§ **The task**
Go over each line of the entries below, count those with "verts", and give only the count.

Segment Start: Input records

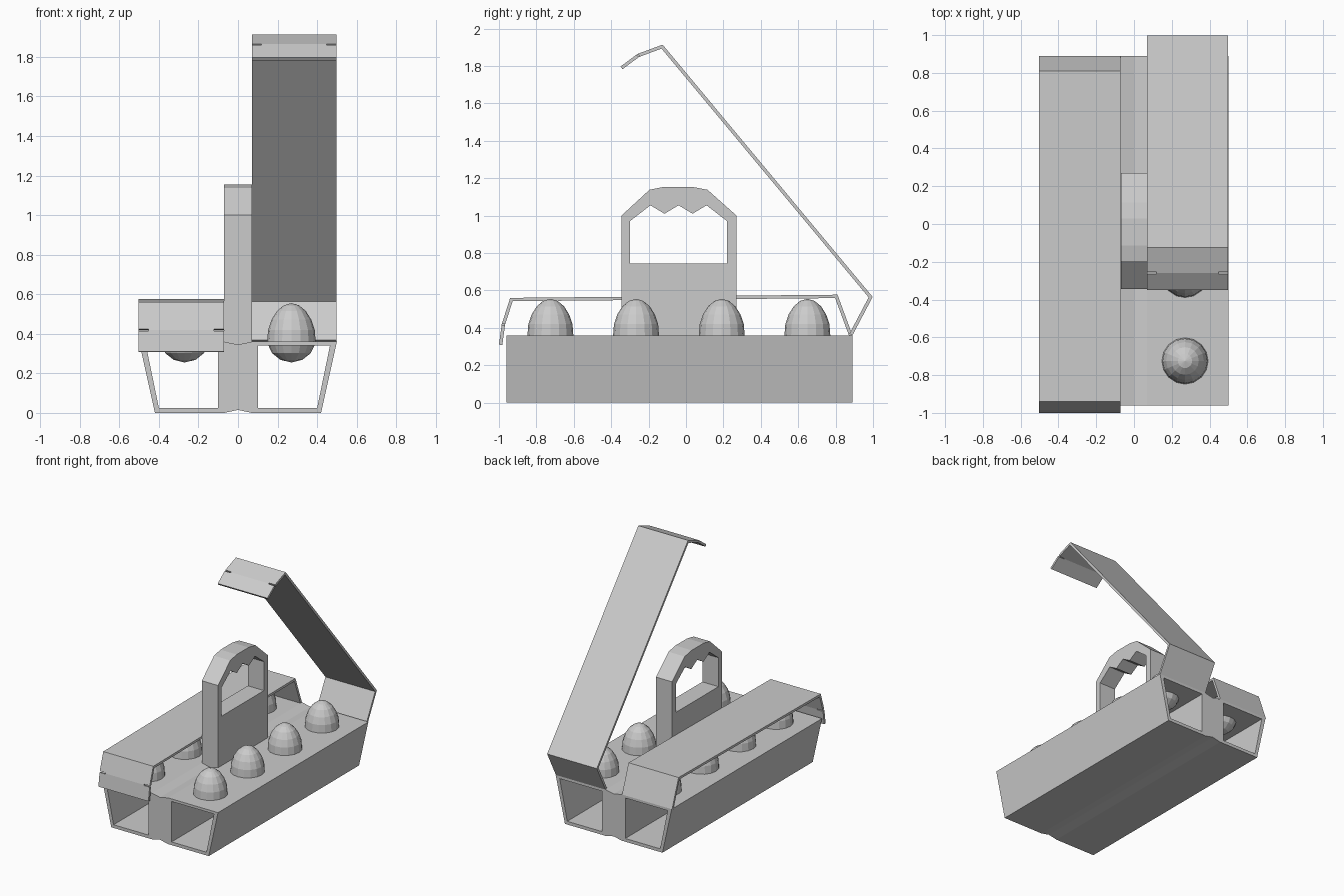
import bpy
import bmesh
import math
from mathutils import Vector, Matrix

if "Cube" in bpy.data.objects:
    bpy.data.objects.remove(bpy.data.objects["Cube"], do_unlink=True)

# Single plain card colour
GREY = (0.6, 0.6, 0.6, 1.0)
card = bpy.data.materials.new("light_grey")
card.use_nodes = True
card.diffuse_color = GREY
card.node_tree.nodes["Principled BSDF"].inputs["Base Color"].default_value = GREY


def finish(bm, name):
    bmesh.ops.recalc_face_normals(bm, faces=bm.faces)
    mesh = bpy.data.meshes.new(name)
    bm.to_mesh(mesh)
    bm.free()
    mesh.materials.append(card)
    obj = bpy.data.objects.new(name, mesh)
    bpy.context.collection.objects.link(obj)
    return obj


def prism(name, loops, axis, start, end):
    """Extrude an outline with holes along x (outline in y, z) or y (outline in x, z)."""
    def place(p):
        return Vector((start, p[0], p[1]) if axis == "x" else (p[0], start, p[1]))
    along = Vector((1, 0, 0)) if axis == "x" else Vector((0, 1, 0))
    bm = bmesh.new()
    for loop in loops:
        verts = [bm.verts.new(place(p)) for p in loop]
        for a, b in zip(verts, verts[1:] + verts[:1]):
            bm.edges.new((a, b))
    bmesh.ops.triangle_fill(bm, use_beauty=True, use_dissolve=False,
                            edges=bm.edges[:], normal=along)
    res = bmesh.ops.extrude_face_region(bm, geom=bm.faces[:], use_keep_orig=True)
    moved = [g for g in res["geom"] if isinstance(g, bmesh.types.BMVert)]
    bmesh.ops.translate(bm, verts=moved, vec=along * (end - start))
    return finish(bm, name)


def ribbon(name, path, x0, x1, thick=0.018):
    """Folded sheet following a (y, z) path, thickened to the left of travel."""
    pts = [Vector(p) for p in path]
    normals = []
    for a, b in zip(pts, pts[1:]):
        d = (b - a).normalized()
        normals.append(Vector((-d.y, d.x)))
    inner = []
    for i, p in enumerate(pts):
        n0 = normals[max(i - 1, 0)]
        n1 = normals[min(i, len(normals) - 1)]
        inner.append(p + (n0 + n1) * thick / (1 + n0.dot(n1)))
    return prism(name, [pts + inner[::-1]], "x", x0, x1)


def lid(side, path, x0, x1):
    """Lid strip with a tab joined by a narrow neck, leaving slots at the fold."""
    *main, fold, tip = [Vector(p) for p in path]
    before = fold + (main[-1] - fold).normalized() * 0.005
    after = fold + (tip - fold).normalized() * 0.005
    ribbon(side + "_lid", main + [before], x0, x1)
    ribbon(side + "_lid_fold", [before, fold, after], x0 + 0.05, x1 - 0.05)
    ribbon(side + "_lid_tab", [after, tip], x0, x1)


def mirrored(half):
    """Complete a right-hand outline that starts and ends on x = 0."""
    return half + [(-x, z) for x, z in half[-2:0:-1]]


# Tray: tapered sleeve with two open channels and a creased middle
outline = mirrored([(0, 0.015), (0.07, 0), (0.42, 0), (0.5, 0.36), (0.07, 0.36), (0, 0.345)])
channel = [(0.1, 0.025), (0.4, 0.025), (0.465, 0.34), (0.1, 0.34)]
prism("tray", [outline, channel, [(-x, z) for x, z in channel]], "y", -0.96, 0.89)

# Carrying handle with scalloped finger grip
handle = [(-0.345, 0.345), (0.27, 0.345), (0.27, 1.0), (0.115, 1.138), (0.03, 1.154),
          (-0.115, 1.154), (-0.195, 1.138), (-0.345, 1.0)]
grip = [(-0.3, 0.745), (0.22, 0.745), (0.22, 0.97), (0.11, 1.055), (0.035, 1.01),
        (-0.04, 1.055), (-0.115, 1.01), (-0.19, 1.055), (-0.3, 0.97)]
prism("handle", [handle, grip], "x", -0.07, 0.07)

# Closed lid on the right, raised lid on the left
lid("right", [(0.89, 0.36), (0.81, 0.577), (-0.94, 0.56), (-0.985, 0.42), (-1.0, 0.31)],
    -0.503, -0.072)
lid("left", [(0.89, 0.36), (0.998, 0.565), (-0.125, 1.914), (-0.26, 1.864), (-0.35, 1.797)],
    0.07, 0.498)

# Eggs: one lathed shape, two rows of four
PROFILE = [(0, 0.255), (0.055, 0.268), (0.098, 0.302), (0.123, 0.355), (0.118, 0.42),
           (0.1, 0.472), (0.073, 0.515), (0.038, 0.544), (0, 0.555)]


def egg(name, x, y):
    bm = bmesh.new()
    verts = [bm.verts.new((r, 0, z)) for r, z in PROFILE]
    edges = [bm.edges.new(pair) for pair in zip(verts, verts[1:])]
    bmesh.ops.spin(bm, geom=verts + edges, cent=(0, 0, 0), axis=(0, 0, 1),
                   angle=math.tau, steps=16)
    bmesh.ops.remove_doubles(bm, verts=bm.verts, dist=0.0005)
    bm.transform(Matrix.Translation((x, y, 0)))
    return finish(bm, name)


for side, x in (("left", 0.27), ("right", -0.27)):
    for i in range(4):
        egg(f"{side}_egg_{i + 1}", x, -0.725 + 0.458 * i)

Segment End: Input records

§ **Solution for this exercise**
7